It is likely that the traditional Western donors will insist that China participates formally; otherwise there is a risk that debt relief from the West simply repays Chinese loans. African countries that need debt relief to free up resources for social spending will also expect China to participate. It will be a challenge for China to manage this. There is already grumbling on social media that China is going to have to foot the bill; plus Chinese banks are in weak positions with excessive non-performing loans and a still weak economy. Meanwhile, the big problem with debt relief is not going to be China, it’s going to be the private sector. The World Bank debt statistics show that 31% of Africa’s external debt is held by private bondholders, nearly twice China’s 17% share. Normally private creditors are expected to participate in debt relief through the London Club. It used to be relatively easy administratively in that the creditors were a few big international banks. But now the creditors are myriad bondholders, including big institutional investors but also vulture funds and individuals. In the recent case of Argentina, many private bondholders held out for full repayment, suing Argentina in Western courts and seizing assets.
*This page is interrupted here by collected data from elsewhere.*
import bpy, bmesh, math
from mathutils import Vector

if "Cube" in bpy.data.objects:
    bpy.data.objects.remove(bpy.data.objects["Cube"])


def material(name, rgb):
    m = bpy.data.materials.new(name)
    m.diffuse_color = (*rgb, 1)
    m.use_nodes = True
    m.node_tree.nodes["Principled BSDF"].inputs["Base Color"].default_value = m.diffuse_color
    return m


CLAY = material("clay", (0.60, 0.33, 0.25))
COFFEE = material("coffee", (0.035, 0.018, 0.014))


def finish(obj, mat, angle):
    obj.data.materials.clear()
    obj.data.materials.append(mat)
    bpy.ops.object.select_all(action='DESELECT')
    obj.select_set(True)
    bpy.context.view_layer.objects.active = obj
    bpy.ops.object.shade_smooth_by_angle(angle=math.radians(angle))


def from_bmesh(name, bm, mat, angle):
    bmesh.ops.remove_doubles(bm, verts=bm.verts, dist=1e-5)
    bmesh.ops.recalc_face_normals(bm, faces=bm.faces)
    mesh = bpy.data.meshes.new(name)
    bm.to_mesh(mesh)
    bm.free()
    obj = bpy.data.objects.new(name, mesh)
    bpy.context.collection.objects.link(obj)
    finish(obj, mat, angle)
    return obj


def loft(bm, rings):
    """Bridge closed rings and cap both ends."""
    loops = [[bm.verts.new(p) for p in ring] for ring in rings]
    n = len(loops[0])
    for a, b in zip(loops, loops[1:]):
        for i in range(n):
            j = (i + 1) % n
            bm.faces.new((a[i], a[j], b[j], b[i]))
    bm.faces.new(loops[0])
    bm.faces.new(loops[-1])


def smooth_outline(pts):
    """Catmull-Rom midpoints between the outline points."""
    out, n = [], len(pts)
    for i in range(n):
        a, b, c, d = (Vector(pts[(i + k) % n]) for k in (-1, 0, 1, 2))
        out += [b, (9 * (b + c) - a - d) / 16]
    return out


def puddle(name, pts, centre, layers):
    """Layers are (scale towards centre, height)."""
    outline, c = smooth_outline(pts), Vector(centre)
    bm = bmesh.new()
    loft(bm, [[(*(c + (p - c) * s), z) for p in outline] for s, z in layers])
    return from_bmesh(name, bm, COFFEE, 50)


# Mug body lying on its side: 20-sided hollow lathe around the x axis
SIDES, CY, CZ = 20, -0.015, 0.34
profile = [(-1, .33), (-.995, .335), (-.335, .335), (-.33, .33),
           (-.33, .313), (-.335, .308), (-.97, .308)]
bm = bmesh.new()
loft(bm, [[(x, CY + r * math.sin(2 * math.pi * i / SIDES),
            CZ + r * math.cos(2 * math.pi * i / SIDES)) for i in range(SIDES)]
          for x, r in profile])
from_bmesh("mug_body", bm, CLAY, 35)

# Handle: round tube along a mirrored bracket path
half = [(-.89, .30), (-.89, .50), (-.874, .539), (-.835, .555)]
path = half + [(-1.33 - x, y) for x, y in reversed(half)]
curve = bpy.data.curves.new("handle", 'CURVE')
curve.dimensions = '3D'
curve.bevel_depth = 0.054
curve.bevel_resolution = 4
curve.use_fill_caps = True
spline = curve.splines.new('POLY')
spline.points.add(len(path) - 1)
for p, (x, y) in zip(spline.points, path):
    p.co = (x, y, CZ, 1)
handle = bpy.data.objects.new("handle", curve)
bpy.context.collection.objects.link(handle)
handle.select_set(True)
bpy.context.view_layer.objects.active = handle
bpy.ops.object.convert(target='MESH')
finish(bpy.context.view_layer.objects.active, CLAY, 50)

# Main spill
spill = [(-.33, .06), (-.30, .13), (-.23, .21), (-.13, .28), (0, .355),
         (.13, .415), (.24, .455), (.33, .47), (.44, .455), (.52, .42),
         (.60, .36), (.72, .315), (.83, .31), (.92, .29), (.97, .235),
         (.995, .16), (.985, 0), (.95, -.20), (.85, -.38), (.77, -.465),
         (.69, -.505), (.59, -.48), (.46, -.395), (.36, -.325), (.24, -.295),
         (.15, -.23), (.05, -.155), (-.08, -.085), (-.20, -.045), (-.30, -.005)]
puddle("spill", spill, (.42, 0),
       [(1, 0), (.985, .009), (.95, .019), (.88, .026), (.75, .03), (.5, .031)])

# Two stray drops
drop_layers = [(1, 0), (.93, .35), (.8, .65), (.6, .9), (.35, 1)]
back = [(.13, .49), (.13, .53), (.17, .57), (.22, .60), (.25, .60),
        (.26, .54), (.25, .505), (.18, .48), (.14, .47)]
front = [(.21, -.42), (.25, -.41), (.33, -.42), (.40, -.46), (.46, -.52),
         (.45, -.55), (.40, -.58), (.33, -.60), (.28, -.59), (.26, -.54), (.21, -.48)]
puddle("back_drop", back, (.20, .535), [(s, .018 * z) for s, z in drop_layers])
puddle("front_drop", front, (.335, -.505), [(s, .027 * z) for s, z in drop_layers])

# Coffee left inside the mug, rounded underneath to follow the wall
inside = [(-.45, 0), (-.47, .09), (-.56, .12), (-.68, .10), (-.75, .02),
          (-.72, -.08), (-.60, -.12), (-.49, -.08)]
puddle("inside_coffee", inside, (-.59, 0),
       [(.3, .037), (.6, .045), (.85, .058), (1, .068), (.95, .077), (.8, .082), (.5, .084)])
In this situation it makes sense for China to work more closely with the IMF and the Paris Club. It is unlikely that a go-it-alone strategy will yield a better economic outcome for China; plus, much of its effort is aimed at making friends and earning goodwill. If China is the obstacle to smooth debt relief and a resumption of growth in Africa, then not only is China unlikely to get repaid, it will have made enemies along the way. While relations between China and the US are very poor at the moment, hopefully these two giants can cooperate on debt relief and financial aid for Africa.